And women actually tend to feel pain more than men. That’s not a judgement, that’s biological fact. Woman’s pain, physical pain that is, lasts for longer durations and derives from a greater percentage of their bodies than that of men. Additionally, there is some evidence that men have higher pain thresholds and tolerances - respectively, the points when they begin to feel pain and when the pain becomes too great to bear. There is accompanying speculation that estrogen and testosterone hormones play a significant part in how pain is experienced.
While you cannot turn off the pain signals completely, the signals to the brain can actually be strengthened or weakened. As we pointed out earlier, maintaining a positive attitude is a good first step toward keeping pain sensations from overwhelming you. There are countless meditation and deep breathing techniques to try to alleviate your suffering. You might even try visualizing the pain in your mind as a blinking light that you can gradually dim. By imagining it as a physical presence you can both subconsciously affect the pain as well as take mental focus off the sensations. While these “mind over matter” techniques may not be useful in the thick of a fight, by developing a higher tolerance you can eventually make pain less of a factor during competition.
Serious athletes will use many techniques, sometimes drastic, to be able to play through the pain, including simply ignoring the pain signals and focusing only on their performance. These athletes can build up very high tolerances to pain almost as if they’ve developed an immunity. The downside, however, is that in the long run the nerve pathways can become more sensitive to pain sensations and chronic pain may linger even after an injury has otherwise healed. This can lead to other issues including physical abnormalities (for example, favoring one leg over another) and drug dependence.
Still, the old saying “just walk it off” may apply here.

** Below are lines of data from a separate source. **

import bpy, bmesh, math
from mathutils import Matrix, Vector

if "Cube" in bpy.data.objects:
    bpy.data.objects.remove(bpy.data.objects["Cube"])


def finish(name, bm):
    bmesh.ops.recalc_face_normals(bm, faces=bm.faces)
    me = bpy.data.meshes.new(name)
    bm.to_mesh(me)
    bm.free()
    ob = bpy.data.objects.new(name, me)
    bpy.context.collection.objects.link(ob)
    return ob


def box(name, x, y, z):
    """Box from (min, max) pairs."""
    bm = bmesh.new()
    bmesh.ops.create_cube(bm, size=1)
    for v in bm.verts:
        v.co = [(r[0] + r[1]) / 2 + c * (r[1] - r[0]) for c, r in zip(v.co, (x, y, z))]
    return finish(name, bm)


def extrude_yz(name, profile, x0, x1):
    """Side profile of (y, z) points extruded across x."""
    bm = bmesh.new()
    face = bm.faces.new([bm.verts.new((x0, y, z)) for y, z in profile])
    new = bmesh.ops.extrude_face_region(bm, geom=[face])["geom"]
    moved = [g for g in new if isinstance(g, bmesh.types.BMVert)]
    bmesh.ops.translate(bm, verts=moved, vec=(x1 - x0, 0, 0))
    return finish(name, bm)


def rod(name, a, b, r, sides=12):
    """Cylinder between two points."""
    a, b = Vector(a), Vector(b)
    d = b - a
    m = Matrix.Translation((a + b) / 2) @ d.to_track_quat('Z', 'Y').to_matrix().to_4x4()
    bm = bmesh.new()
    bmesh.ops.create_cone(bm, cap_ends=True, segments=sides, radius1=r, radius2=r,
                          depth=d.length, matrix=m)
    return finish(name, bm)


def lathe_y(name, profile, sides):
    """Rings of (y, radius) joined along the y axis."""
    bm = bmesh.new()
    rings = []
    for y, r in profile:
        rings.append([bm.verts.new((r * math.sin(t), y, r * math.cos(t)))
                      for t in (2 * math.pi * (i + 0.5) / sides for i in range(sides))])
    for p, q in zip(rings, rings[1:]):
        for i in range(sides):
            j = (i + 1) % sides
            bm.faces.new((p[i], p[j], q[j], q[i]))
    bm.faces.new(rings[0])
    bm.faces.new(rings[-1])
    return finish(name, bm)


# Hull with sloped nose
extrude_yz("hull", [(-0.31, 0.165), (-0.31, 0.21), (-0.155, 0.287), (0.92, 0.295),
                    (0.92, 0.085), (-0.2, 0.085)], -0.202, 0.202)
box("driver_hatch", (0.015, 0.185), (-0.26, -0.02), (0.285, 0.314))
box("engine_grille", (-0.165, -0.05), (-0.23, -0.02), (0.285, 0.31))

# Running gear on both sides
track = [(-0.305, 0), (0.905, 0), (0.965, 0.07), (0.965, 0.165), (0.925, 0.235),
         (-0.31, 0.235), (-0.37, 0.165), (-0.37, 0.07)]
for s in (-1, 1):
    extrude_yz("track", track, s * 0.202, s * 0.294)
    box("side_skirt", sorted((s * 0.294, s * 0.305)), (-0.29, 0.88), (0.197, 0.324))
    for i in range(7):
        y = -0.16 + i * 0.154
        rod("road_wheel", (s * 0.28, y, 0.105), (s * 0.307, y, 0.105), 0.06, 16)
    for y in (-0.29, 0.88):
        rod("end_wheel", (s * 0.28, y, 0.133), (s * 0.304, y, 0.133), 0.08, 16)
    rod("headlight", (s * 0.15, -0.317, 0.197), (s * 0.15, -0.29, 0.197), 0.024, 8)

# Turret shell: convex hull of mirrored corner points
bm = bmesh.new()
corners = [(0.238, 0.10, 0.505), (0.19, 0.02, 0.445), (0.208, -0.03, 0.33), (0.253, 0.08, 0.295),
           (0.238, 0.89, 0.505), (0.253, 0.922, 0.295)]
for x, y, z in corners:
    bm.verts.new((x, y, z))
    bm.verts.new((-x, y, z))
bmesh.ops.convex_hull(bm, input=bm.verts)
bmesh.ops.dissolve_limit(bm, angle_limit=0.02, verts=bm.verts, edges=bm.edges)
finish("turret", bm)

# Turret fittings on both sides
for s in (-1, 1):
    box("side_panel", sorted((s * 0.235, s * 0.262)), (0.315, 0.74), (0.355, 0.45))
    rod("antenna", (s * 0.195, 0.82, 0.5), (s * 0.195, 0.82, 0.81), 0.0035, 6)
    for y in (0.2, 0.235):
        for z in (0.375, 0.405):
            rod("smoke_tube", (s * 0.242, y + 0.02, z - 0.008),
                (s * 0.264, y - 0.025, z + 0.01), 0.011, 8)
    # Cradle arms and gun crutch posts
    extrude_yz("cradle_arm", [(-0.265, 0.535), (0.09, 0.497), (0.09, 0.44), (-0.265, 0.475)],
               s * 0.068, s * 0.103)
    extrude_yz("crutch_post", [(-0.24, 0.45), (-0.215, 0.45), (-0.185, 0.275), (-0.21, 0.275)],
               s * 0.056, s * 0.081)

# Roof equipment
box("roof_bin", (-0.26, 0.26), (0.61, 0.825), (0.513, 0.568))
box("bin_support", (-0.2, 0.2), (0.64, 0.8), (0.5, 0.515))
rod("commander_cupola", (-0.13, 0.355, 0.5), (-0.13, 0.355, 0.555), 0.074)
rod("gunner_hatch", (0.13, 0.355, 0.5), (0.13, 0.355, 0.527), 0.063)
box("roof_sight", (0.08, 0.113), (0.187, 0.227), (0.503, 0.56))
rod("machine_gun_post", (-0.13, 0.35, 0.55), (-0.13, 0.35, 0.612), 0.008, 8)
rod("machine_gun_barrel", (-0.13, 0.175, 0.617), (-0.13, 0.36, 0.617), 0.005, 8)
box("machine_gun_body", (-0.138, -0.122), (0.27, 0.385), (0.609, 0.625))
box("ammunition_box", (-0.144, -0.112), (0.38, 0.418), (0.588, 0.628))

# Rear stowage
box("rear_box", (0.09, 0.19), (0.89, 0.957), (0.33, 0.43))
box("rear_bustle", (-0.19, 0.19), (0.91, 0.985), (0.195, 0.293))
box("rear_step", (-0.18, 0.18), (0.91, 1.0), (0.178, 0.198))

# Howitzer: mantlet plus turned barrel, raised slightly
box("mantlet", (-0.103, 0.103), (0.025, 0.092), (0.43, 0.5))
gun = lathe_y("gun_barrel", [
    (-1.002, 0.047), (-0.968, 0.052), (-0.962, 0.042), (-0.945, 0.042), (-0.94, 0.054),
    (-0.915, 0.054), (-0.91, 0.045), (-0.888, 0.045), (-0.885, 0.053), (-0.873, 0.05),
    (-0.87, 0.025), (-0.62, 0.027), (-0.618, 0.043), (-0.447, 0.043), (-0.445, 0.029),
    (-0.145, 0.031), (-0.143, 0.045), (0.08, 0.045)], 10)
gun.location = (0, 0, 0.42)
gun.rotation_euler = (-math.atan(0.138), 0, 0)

Moderate physical stimulation can promote healing and allow you to experience the pain in a way that you can live with without significant risk of re-injury. We want to be careful to say that it’s one thing to endure minor pain temporarily, but it’s something else entirely to ignore the pain in a way that leads to or comes from an injury. Any coach will tell you that you can play hurt, but you cannot play injured. It’s a matter of semantics that can be difficult to define, but it boils down to understanding what’s at stake - whether you can cause further serious systemic damage and how much it might be worth it. We all love the fighter who never gives up, but it’s important to know when enough is enough.
Also, it is often recommended to try to avoid using prescription painkillers and NSAIDs (nonsteroidal anti-inflammatory drugs) if possible. Pain relief pills can actually interfere with the body’s natural healing processes (hint: inflammation is a natural healing process) and taking prescription meds can sometimes lead to addiction. Obviously if you need them, you need them, but since we’re trying to enhance our ability to tolerate pain, it’s better if you can just deal with mild to moderate pain without chemical assistance.
Pain is a warning signal and a valid part of strenuous physical activity. Your body is working to fix something. Exercise is an important part of healing so don’t take off from training for too long. You may need to dial down the intensity and/or limit your routines to avoid aggravating an injury, but pain is no excuse to be idle.
If you want to keep pain from derailing your performance you’ll need to develop a higher tolerance. As always, you know your body best; listen to it, and keep that machine running strong.